Now I am in no way being so bold as to herald the illegal pot grower. But the fact of the matter is, many of these people could pass as Botanists. Many hold the degree. Many who hold that degree are now being hired on at the Licensed Producers in the Canadian MMPR program. This I do herald as a success. The only problem I have with it, is that they are the only ones allowed to grow it. Well, the LP’s and some of the existing MMAR card-holders. At least until the Harper Government appeals the injunction. But don’t you think it’s fabulous to see education from Queen’s University being hired on to collaborate on this medicinal plant? That makes me want to walk right down to the Engineering department of Queens and look at their awesome Bio-wall!
Every February my Dad starts hundreds of flowers and veggies for their numerous gardens. It’s a full time job. And then the next day too. And every day after that until he puts those organic babies in the ground. Mom and Dad had a wee Aphid infestation this spring that took many of their seedlings down. Each morning saw them preening and inspecting trays of Petunias and Marigolds, Blue Poppies too. At the same time, they would assess their moisture levels and give them a gentle misting if needed. But not too much, as seedlings are very susceptible to rot from over-watering. This is the life of a grower. Most growers– legal and otherwise.
Basically, growing any garden is hard work. Yes we’ve all heard about homes that were simply filled with soil and an instant garden of weed arises. But that doesn’t happen very often with anyone who actually loves and respects this plant. In many ways, it’s the illegal growers in their basements and closets who are the most careful. When the alternative to being carefully diligent is six months to a year of mandatory minimum sentencing, you tend to take things more seriously. Cannabis consumers are an educated group. Many know or have a pretty good idea of what their ingesting even when procured by your buddy’s buddeh who knows a friend of a friend. Many will not accept or spend their hard-earned money on something that was grown shoddlily and without safety measures and tender loving care. We’ve heard what it’s like to smoke the body of a spider mite. Ew…. now that’s organic. And finding seeds in your ganga is a total friggin buzz kill. Not to mention the fact that seeds are heavy. So you’ve now spent money on something that you can’t and don’t really want to ingest at all. Most of us tuck those away for when Justin Trudeau legalizes home grows and recreational Cannabis use in 2015.
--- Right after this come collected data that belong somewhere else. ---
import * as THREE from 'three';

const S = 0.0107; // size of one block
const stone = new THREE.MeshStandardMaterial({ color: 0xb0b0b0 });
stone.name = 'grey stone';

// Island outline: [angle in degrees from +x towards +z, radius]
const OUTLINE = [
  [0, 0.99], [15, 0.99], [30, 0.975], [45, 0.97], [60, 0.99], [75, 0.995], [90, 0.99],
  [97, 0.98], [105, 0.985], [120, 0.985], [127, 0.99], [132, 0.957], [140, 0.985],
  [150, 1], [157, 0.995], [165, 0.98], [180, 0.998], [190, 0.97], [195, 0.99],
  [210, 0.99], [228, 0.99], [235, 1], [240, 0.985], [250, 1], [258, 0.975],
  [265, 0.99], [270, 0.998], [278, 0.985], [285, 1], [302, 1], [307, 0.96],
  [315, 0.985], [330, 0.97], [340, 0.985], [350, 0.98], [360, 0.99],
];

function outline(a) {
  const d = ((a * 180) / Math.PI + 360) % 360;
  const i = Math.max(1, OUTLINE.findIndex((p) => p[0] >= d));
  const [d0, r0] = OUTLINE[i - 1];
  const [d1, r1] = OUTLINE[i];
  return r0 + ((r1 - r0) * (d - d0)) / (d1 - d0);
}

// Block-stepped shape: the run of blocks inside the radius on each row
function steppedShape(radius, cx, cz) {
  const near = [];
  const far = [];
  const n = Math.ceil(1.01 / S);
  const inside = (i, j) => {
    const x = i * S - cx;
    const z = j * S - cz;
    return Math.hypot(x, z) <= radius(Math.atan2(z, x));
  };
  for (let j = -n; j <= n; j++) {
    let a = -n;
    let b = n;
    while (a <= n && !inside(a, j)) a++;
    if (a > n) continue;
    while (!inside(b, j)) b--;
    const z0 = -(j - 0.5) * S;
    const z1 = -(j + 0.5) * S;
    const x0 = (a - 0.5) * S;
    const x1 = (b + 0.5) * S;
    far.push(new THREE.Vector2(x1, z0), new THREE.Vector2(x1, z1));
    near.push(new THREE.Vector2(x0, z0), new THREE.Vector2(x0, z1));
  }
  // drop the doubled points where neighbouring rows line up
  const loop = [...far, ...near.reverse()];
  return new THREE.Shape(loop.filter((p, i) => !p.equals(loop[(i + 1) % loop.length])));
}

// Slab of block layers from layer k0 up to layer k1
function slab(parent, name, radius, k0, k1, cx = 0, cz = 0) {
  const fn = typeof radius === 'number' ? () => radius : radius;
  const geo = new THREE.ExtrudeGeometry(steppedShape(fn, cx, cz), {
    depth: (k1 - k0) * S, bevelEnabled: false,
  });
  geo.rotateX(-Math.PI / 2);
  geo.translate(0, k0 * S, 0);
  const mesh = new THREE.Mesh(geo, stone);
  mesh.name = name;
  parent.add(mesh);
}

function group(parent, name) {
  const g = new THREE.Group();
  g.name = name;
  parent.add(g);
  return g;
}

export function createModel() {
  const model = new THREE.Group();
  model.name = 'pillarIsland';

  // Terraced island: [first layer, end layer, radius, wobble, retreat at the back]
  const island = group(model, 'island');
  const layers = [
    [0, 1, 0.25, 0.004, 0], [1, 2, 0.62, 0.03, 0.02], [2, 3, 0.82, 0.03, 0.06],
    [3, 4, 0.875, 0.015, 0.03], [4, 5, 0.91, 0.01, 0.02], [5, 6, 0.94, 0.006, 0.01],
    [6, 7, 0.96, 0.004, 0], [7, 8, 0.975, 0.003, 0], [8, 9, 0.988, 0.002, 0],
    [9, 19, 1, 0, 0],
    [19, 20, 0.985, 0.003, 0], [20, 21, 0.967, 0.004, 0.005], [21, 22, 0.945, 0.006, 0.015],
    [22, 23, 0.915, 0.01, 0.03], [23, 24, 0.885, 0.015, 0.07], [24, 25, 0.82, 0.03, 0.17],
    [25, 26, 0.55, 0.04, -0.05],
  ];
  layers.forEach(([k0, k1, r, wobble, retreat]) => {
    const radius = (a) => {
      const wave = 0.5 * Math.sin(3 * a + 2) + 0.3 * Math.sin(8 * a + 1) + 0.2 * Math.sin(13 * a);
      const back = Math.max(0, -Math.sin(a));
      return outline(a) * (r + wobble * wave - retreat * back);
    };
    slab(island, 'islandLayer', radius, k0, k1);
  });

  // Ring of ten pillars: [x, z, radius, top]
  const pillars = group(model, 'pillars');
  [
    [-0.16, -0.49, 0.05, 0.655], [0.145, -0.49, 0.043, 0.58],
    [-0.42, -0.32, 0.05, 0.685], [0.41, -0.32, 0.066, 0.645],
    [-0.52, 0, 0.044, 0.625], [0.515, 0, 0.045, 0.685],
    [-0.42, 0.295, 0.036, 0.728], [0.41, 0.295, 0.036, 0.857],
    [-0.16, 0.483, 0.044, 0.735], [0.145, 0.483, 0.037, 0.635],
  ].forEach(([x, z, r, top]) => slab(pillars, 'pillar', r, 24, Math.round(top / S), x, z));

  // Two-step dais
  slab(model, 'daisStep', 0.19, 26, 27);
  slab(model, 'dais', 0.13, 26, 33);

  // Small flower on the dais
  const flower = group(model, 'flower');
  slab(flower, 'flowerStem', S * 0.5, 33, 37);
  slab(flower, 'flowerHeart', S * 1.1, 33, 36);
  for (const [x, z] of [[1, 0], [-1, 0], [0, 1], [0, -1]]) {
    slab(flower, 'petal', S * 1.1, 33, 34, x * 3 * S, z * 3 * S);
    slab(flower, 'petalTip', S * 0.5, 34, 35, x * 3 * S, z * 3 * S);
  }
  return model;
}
I hold no degree in anything and surely don’t want to learn too much more about cut-throat capitalism. But I know about supply and demand. I know the economy is important, but that it grows based on our excess money. If we could grow our own medicine, just think about all the money we’d have to buy the other shit that’s advertised ad nauseum everywhere we look.
Gardening is therapy. Doctors even recommend and yes prescribe it to calm stress and give your mind a creative outlet to relax with. You can google “Horticultural Therapy” to find out more about Gardening as medicine.